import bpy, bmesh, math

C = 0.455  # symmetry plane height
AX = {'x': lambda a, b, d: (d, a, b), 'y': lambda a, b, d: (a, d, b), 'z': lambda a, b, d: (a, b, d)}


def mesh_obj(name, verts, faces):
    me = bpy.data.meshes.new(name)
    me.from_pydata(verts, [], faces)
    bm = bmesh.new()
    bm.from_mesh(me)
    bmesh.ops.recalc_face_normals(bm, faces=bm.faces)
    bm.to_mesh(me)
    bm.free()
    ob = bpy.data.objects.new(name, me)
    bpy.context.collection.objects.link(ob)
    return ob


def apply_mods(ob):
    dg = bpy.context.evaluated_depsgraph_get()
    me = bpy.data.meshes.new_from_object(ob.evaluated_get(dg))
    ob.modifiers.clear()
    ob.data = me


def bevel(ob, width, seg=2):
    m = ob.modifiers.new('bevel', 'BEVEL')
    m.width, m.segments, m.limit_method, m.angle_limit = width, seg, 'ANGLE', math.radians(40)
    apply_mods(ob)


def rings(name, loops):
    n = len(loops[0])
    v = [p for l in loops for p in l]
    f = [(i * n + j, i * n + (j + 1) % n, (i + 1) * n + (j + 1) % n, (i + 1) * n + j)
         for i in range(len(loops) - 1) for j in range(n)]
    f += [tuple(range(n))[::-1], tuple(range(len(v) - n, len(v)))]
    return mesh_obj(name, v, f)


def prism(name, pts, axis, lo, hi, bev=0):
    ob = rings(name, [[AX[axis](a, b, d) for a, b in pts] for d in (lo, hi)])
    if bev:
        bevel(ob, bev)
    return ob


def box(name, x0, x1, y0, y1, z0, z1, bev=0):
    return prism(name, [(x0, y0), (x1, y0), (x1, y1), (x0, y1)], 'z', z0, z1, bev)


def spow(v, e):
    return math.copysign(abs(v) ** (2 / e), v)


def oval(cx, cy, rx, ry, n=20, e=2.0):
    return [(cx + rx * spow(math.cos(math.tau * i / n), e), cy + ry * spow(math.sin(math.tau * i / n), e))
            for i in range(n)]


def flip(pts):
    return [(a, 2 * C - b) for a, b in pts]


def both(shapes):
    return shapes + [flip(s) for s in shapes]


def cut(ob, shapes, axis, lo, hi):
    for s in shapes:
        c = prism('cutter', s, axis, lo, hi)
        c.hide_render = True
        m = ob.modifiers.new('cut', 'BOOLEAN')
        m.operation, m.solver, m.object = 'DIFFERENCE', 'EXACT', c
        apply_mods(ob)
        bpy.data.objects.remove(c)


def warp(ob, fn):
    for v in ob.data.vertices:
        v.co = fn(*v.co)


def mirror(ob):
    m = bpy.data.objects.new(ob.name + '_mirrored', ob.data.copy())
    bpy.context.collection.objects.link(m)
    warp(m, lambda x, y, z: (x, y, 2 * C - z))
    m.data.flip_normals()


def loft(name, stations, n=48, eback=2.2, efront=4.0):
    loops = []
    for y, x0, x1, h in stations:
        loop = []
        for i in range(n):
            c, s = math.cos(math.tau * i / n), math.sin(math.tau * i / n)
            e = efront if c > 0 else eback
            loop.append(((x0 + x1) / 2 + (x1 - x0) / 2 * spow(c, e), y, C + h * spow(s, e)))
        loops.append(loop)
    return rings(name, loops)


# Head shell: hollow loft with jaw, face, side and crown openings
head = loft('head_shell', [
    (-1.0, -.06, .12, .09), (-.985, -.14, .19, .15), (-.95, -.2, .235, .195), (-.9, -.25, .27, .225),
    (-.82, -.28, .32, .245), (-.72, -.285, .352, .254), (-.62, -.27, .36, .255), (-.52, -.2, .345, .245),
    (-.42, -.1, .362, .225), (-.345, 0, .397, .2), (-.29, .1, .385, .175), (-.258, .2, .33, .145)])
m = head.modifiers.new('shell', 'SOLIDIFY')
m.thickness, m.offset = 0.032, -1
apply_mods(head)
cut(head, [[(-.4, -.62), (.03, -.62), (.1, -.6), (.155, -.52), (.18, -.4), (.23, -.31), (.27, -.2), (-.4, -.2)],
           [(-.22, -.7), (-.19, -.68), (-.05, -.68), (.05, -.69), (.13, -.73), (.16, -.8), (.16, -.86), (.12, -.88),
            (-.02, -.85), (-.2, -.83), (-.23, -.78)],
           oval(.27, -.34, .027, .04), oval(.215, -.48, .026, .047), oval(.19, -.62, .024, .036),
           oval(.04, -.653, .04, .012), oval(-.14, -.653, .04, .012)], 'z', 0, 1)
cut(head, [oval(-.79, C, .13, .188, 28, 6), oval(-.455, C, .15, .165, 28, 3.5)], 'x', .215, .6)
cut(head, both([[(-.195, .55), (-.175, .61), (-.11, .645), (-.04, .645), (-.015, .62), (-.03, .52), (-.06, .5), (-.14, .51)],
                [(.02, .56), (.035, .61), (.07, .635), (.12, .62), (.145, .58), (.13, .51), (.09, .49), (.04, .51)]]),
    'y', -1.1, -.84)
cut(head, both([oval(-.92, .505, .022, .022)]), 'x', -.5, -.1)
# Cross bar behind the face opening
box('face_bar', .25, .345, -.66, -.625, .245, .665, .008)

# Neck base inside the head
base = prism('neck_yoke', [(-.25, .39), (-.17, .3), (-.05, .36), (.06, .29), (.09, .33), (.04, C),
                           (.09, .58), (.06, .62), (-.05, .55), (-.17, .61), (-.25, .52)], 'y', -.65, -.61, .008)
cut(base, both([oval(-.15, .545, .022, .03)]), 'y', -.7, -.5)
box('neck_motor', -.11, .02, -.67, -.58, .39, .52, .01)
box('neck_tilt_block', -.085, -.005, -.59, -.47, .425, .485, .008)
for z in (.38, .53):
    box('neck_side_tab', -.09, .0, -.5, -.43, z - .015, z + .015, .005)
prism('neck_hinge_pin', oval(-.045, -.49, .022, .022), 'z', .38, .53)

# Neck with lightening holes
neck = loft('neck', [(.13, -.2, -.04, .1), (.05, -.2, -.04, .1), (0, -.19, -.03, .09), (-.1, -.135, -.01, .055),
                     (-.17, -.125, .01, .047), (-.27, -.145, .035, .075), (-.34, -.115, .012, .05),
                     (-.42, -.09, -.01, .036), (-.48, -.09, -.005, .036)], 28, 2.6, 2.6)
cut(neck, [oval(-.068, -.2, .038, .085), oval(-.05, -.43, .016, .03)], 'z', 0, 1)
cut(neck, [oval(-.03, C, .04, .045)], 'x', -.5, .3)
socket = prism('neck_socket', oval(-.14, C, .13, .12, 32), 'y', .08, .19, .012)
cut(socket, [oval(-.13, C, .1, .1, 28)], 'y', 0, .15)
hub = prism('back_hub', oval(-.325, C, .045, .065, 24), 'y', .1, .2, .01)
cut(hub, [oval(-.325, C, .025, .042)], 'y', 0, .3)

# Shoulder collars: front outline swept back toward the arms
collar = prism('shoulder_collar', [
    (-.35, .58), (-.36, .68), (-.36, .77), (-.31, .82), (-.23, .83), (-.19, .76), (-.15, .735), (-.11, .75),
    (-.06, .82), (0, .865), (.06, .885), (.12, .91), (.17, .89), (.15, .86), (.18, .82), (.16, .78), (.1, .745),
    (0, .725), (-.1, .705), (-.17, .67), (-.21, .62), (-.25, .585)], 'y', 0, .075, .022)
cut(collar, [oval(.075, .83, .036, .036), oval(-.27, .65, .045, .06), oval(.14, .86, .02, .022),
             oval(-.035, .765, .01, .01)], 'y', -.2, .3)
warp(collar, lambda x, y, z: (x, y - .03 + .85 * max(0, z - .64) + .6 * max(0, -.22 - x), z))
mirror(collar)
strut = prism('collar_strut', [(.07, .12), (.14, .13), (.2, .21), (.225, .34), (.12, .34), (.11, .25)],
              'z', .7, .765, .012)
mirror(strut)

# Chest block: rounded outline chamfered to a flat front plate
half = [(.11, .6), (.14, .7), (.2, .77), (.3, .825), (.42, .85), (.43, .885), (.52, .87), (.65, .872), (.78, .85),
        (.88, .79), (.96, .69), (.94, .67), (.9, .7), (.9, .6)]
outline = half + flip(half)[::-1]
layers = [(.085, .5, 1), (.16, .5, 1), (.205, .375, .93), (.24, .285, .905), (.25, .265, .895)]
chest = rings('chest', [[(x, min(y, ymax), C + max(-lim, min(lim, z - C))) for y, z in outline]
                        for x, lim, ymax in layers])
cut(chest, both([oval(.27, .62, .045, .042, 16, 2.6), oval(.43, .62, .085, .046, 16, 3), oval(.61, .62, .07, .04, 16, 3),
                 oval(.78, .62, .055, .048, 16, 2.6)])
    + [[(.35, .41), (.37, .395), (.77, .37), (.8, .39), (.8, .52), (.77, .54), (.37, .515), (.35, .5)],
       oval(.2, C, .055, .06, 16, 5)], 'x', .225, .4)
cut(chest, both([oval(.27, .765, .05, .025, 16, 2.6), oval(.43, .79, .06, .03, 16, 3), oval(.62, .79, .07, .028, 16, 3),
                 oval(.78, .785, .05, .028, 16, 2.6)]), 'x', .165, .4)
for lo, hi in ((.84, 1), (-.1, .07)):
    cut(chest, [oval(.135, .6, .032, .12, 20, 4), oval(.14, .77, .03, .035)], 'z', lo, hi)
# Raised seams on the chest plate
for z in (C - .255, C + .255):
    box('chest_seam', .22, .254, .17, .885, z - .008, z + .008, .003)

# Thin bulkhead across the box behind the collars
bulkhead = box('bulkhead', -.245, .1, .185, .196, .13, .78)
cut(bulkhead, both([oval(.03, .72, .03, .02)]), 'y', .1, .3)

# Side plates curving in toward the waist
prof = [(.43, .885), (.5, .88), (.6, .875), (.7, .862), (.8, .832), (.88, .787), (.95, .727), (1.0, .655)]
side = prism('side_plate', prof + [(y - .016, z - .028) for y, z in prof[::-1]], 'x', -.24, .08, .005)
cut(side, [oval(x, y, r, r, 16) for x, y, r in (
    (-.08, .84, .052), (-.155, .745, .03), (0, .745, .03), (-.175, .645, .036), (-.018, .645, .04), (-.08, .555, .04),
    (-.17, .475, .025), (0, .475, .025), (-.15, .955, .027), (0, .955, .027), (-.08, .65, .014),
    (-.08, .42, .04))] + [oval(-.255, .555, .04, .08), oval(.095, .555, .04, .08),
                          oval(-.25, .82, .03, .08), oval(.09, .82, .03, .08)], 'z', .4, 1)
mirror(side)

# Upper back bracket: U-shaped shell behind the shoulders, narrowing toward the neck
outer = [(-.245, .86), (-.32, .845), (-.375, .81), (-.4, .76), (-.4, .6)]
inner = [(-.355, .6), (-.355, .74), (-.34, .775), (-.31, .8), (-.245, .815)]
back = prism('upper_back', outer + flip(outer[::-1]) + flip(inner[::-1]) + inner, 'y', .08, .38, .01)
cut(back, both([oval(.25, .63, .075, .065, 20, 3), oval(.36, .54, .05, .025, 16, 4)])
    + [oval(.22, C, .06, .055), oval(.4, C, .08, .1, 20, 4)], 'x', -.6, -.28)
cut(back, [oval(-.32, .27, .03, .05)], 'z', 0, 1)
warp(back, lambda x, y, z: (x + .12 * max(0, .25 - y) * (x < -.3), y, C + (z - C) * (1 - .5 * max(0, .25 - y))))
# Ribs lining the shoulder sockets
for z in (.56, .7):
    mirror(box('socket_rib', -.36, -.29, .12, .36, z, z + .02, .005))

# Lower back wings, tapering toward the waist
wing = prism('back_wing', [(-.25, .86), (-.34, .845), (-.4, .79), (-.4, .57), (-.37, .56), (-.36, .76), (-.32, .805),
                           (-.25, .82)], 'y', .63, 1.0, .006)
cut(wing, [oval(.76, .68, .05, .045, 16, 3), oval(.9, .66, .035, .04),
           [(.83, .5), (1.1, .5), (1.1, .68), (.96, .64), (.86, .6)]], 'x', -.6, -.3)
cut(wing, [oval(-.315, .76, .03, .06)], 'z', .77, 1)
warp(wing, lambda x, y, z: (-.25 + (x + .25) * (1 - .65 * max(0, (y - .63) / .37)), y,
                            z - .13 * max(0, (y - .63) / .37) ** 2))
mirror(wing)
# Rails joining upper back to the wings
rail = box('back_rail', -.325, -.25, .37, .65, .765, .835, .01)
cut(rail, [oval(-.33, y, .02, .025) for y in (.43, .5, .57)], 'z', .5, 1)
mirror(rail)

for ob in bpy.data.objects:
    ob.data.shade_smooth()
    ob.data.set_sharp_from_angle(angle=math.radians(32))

PROMPT → Retrieve each line from the records above where the word "loops" occurs.

EXERCISE OUTPUT →
def rings(name, loops):
    n = len(loops[0])
    v = [p for l in loops for p in l]
         for i in range(len(loops) - 1) for j in range(n)]
    loops = []
        loops.append(loop)
    return rings(name, loops)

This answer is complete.